▸ **WHAT TO PRODUCE**
Exclude images, then output the remaining data verbatim.
*-*-*
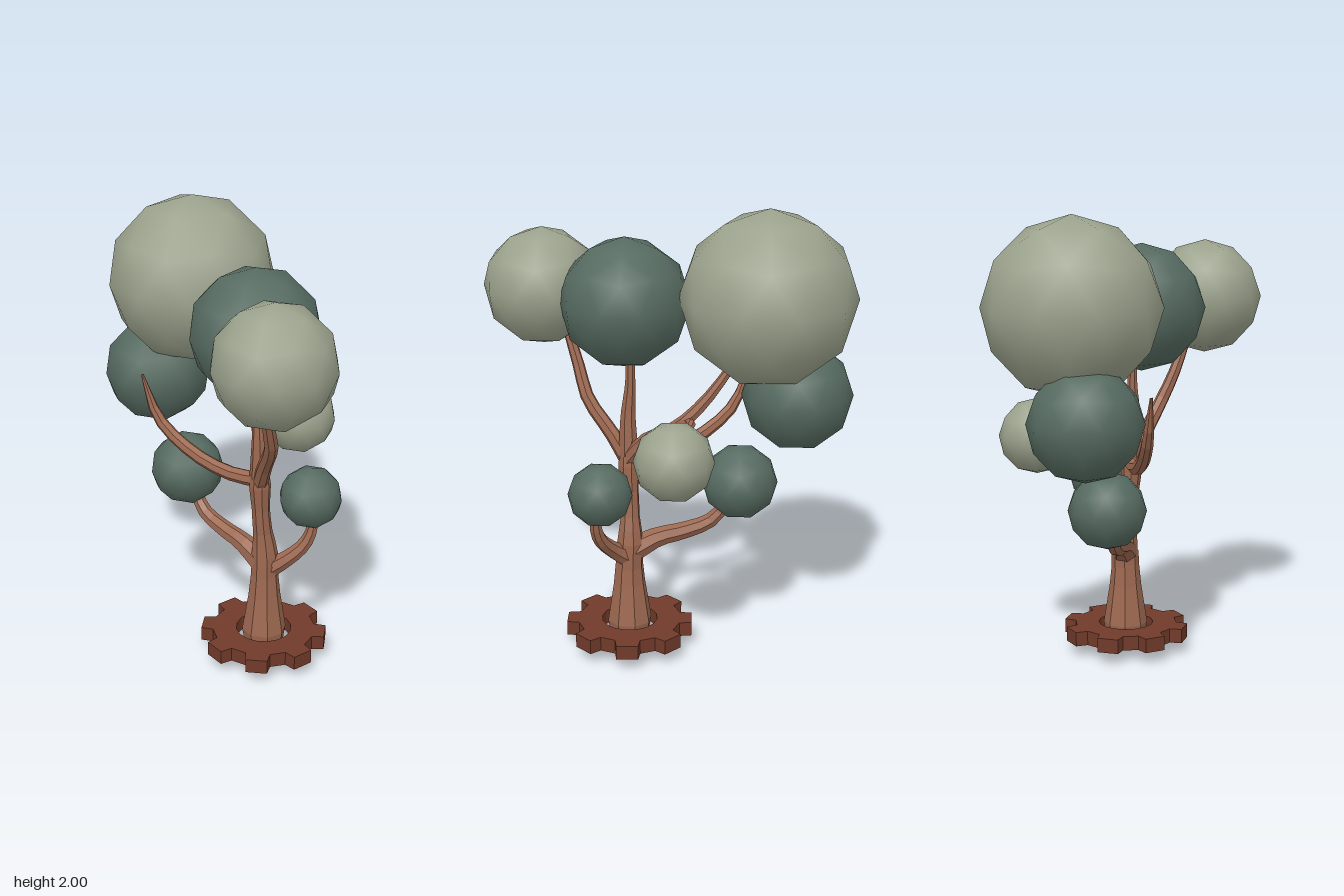
import * as THREE from 'three';

const material = (color, flatShading = false) =>
  new THREE.MeshStandardMaterial({ color, flatShading, roughness: 0.9 });

// Swept limb: a tube along a curve, its radius read from an evenly spaced list
function limb(name, points, radii, mat, sides = 7, steps = 10) {
  const curve = new THREE.CatmullRomCurve3(points.map((p) => new THREE.Vector3(...p)));
  const geo = new THREE.TubeGeometry(curve, steps, 1, sides, false);
  const pos = geo.attributes.position;
  const v = new THREE.Vector3();
  for (let i = 0; i <= steps; i++) {
    const centre = curve.getPointAt(i / steps);
    const f = (i / steps) * (radii.length - 1);
    const k = Math.min(Math.floor(f), radii.length - 2);
    const r = THREE.MathUtils.lerp(radii[k], radii[k + 1], f - k);
    for (let j = 0; j <= sides; j++) {
      const n = i * (sides + 1) + j;
      v.fromBufferAttribute(pos, n).sub(centre).multiplyScalar(r).add(centre);
      pos.setXYZ(n, v.x, v.y, v.z);
    }
  }
  geo.computeVertexNormals();
  const mesh = new THREE.Mesh(geo, mat);
  mesh.name = name;
  return mesh;
}

// Flat gear ring with eight teeth and a round hole
function gearBase(mat) {
  const teeth = 8, root = 0.232, tip = 0.284;
  const shape = new THREE.Shape();
  for (let i = 0; i < teeth; i++) {
    const a = THREE.MathUtils.degToRad(16) + (i * Math.PI * 2) / teeth;
    for (const [da, r] of [[-0.24, root], [-0.17, tip], [0.17, tip], [0.24, root]]) {
      const x = r * Math.cos(a + da), y = r * Math.sin(a + da);
      if (i === 0 && da === -0.24) shape.moveTo(x, y);
      else shape.lineTo(x, y);
    }
  }
  shape.closePath();
  shape.holes.push(new THREE.Path().absarc(0, 0, 0.125, 0, Math.PI * 2, true));
  const geo = new THREE.ExtrudeGeometry(shape, { depth: 0.065, bevelEnabled: false, curveSegments: 8 });
  geo.rotateX(Math.PI / 2);
  const mesh = new THREE.Mesh(geo, mat);
  mesh.position.set(0.01, 0.12, 0.21);
  mesh.name = 'gearBase';
  return mesh;
}

export function createModel() {
  const tree = new THREE.Group();
  tree.name = 'tree';
  const bark = material(0x9c6850, true);
  const light = material(0x9ca38d);
  const dark = material(0x566b61);

  tree.add(gearBase(material(0x703a2a, true)));

  // Trunk: pointed foot below the gear, flared base, slim top
  const foot = new THREE.Mesh(
    new THREE.LatheGeometry([[0, 0], [0.088, 0.04], [0.1, 0.12], [0.072, 0.3], [0.062, 0.4], [0.06, 0.46]]
      .map((p) => new THREE.Vector2(...p)), 8), bark);
  foot.position.set(0.012, 0, 0.21);
  foot.name = 'trunkBase';
  tree.add(foot);
  tree.add(limb('trunk',
    [[0.014, 0.38, 0.21], [0.016, 0.52, 0.205], [-0.005, 0.7, 0.2], [-0.018, 0.88, 0.2], [-0.018, 0.97, 0.197]],
    [0.062, 0.06, 0.043, 0.04, 0.048, 0.036], bark, 8));

  // Branches
  const branches = [
    ['frontUpperBranch', [[-0.02, 0.86, 0.2], [-0.07, 0.98, 0.26], [-0.15, 1.13, 0.35], [-0.21, 1.26, 0.375], [-0.28, 1.46, 0.42]],
      [0.036, 0.033, 0.03, 0.026, 0.02]],
    ['middleUpperBranch', [[-0.02, 0.9, 0.2], [-0.025, 1.08, 0.2], [-0.02, 1.22, 0.19], [-0.02, 1.4, 0.19]],
      [0.045, 0.034, 0.022, 0.018]],
    ['backUpperBranch', [[-0.01, 0.88, 0.2], [0.07, 0.99, 0.14], [0.18, 1.08, 0.03], [0.22, 1.2, -0.08], [0.25, 1.4, -0.22]],
      [0.038, 0.033, 0.03, 0.023, 0.017]],
    ['backLongBranch', [[-0.01, 0.88, 0.21], [-0.035, 0.875, 0.06], [-0.065, 0.93, -0.12], [-0.09, 1.06, -0.3], [-0.105, 1.26, -0.38]],
      [0.036, 0.032, 0.03, 0.026, 0.006]],
    ['leftTwig', [[0.17, 1.08, 0.04], [0.23, 1.11, -0.01], [0.29, 1.1, 0.02], [0.36, 1.06, 0.08]],
      [0.025, 0.021, 0.018, 0.012]],
    ['backLowerBranch', [[0.015, 0.46, 0.19], [0.025, 0.51, 0.08], [0.04, 0.535, -0.04], [0.055, 0.58, -0.16], [0.075, 0.7, -0.25]],
      [0.058, 0.043, 0.038, 0.032, 0.022]],
    ['frontLowerBranch', [[0.015, 0.42, 0.21], [0.05, 0.48, 0.29], [0.1, 0.56, 0.36], [0.125, 0.64, 0.385], [0.135, 0.74, 0.38]],
      [0.05, 0.038, 0.032, 0.026, 0.02]],
  ];
  for (const [name, points, radii] of branches) tree.add(limb(name, points, radii, bark));

  // Leaf balls: low-poly spheres with a corner straight up, shaded smooth
  const ball = new THREE.IcosahedronGeometry(1, 1);
  ball.rotateZ(Math.atan(2 / (1 + Math.sqrt(5))));
  ball.rotateY(Math.PI / 10);
  const leaves = [
    ['backTopLeaves', 0.22, 1.625, -0.35, 0.378, light],
    ['middleTopLeaves', -0.06, 1.575, 0.2, 0.284, dark],
    ['frontTopLeaves', -0.35, 1.6, 0.5, 0.26, light],
    ['backMiddleLeaves', 0.16, 1.17, -0.51, 0.243, dark],
    ['leftLeaves', 0.405, 1.01, 0.11, 0.17, light],
    ['frontLowerLeaves', 0.135, 0.785, 0.365, 0.14, dark],
    ['backLowerLeaves', 0.08, 0.76, -0.28, 0.168, dark],
  ];
  for (const [name, x, y, z, r, mat] of leaves) {
    const mesh = new THREE.Mesh(ball, mat);
    mesh.name = name;
    mesh.position.set(x, y, z);
    mesh.scale.setScalar(r);
    tree.add(mesh);
  }
  return tree;
}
*-*-*
▸ **ANSWER SPACE**
import * as THREE from 'three';

const material = (color, flatShading = false) =>
  new THREE.MeshStandardMaterial({ color, flatShading, roughness: 0.9 });

// Swept limb: a tube along a curve, its radius read from an evenly spaced list
function limb(name, points, radii, mat, sides = 7, steps = 10) {
  const curve = new THREE.CatmullRomCurve3(points.map((p) => new THREE.Vector3(...p)));
  const geo = new THREE.TubeGeometry(curve, steps, 1, sides, false);
  const pos = geo.attributes.position;
  const v = new THREE.Vector3();
  for (let i = 0; i <= steps; i++) {
    const centre = curve.getPointAt(i / steps);
    const f = (i / steps) * (radii.length - 1);
    const k = Math.min(Math.floor(f), radii.length - 2);
    const r = THREE.MathUtils.lerp(radii[k], radii[k + 1], f - k);
    for (let j = 0; j <= sides; j++) {
      const n = i * (sides + 1) + j;
      v.fromBufferAttribute(pos, n).sub(centre).multiplyScalar(r).add(centre);
      pos.setXYZ(n, v.x, v.y, v.z);
    }
  }
  geo.computeVertexNormals();
  const mesh = new THREE.Mesh(geo, mat);
  mesh.name = name;
  return mesh;
}

// Flat gear ring with eight teeth and a round hole
function gearBase(mat) {
  const teeth = 8, root = 0.232, tip = 0.284;
  const shape = new THREE.Shape();
  for (let i = 0; i < teeth; i++) {
    const a = THREE.MathUtils.degToRad(16) + (i * Math.PI * 2) / teeth;
    for (const [da, r] of [[-0.24, root], [-0.17, tip], [0.17, tip], [0.24, root]]) {
      const x = r * Math.cos(a + da), y = r * Math.sin(a + da);
      if (i === 0 && da === -0.24) shape.moveTo(x, y);
      else shape.lineTo(x, y);
    }
  }
  shape.closePath();
  shape.holes.push(new THREE.Path().absarc(0, 0, 0.125, 0, Math.PI * 2, true));
  const geo = new THREE.ExtrudeGeometry(shape, { depth: 0.065, bevelEnabled: false, curveSegments: 8 });
  geo.rotateX(Math.PI / 2);
  const mesh = new THREE.Mesh(geo, mat);
  mesh.position.set(0.01, 0.12, 0.21);
  mesh.name = 'gearBase';
  return mesh;
}

export function createModel() {
  const tree = new THREE.Group();
  tree.name = 'tree';
  const bark = material(0x9c6850, true);
  const light = material(0x9ca38d);
  const dark = material(0x566b61);

  tree.add(gearBase(material(0x703a2a, true)));

  // Trunk: pointed foot below the gear, flared base, slim top
  const foot = new THREE.Mesh(
    new THREE.LatheGeometry([[0, 0], [0.088, 0.04], [0.1, 0.12], [0.072, 0.3], [0.062, 0.4], [0.06, 0.46]]
      .map((p) => new THREE.Vector2(...p)), 8), bark);
  foot.position.set(0.012, 0, 0.21);
  foot.name = 'trunkBase';
  tree.add(foot);
  tree.add(limb('trunk',
    [[0.014, 0.38, 0.21], [0.016, 0.52, 0.205], [-0.005, 0.7, 0.2], [-0.018, 0.88, 0.2], [-0.018, 0.97, 0.197]],
    [0.062, 0.06, 0.043, 0.04, 0.048, 0.036], bark, 8));

  // Branches
  const branches = [
    ['frontUpperBranch', [[-0.02, 0.86, 0.2], [-0.07, 0.98, 0.26], [-0.15, 1.13, 0.35], [-0.21, 1.26, 0.375], [-0.28, 1.46, 0.42]],
      [0.036, 0.033, 0.03, 0.026, 0.02]],
    ['middleUpperBranch', [[-0.02, 0.9, 0.2], [-0.025, 1.08, 0.2], [-0.02, 1.22, 0.19], [-0.02, 1.4, 0.19]],
      [0.045, 0.034, 0.022, 0.018]],
    ['backUpperBranch', [[-0.01, 0.88, 0.2], [0.07, 0.99, 0.14], [0.18, 1.08, 0.03], [0.22, 1.2, -0.08], [0.25, 1.4, -0.22]],
      [0.038, 0.033, 0.03, 0.023, 0.017]],
    ['backLongBranch', [[-0.01, 0.88, 0.21], [-0.035, 0.875, 0.06], [-0.065, 0.93, -0.12], [-0.09, 1.06, -0.3], [-0.105, 1.26, -0.38]],
      [0.036, 0.032, 0.03, 0.026, 0.006]],
    ['leftTwig', [[0.17, 1.08, 0.04], [0.23, 1.11, -0.01], [0.29, 1.1, 0.02], [0.36, 1.06, 0.08]],
      [0.025, 0.021, 0.018, 0.012]],
    ['backLowerBranch', [[0.015, 0.46, 0.19], [0.025, 0.51, 0.08], [0.04, 0.535, -0.04], [0.055, 0.58, -0.16], [0.075, 0.7, -0.25]],
      [0.058, 0.043, 0.038, 0.032, 0.022]],
    ['frontLowerBranch', [[0.015, 0.42, 0.21], [0.05, 0.48, 0.29], [0.1, 0.56, 0.36], [0.125, 0.64, 0.385], [0.135, 0.74, 0.38]],
      [0.05, 0.038, 0.032, 0.026, 0.02]],
  ];
  for (const [name, points, radii] of branches) tree.add(limb(name, points, radii, bark));

  // Leaf balls: low-poly spheres with a corner straight up, shaded smooth
  const ball = new THREE.IcosahedronGeometry(1, 1);
  ball.rotateZ(Math.atan(2 / (1 + Math.sqrt(5))));
  ball.rotateY(Math.PI / 10);
  const leaves = [
    ['backTopLeaves', 0.22, 1.625, -0.35, 0.378, light],
    ['middleTopLeaves', -0.06, 1.575, 0.2, 0.284, dark],
    ['frontTopLeaves', -0.35, 1.6, 0.5, 0.26, light],
    ['backMiddleLeaves', 0.16, 1.17, -0.51, 0.243, dark],
    ['leftLeaves', 0.405, 1.01, 0.11, 0.17, light],
    ['frontLowerLeaves', 0.135, 0.785, 0.365, 0.14, dark],
    ['backLowerLeaves', 0.08, 0.76, -0.28, 0.168, dark],
  ];
  for (const [name, x, y, z, r, mat] of leaves) {
    const mesh = new THREE.Mesh(ball, mat);
    mesh.name = name;
    mesh.position.set(x, y, z);
    mesh.scale.setScalar(r);
    tree.add(mesh);
  }
  return tree;
}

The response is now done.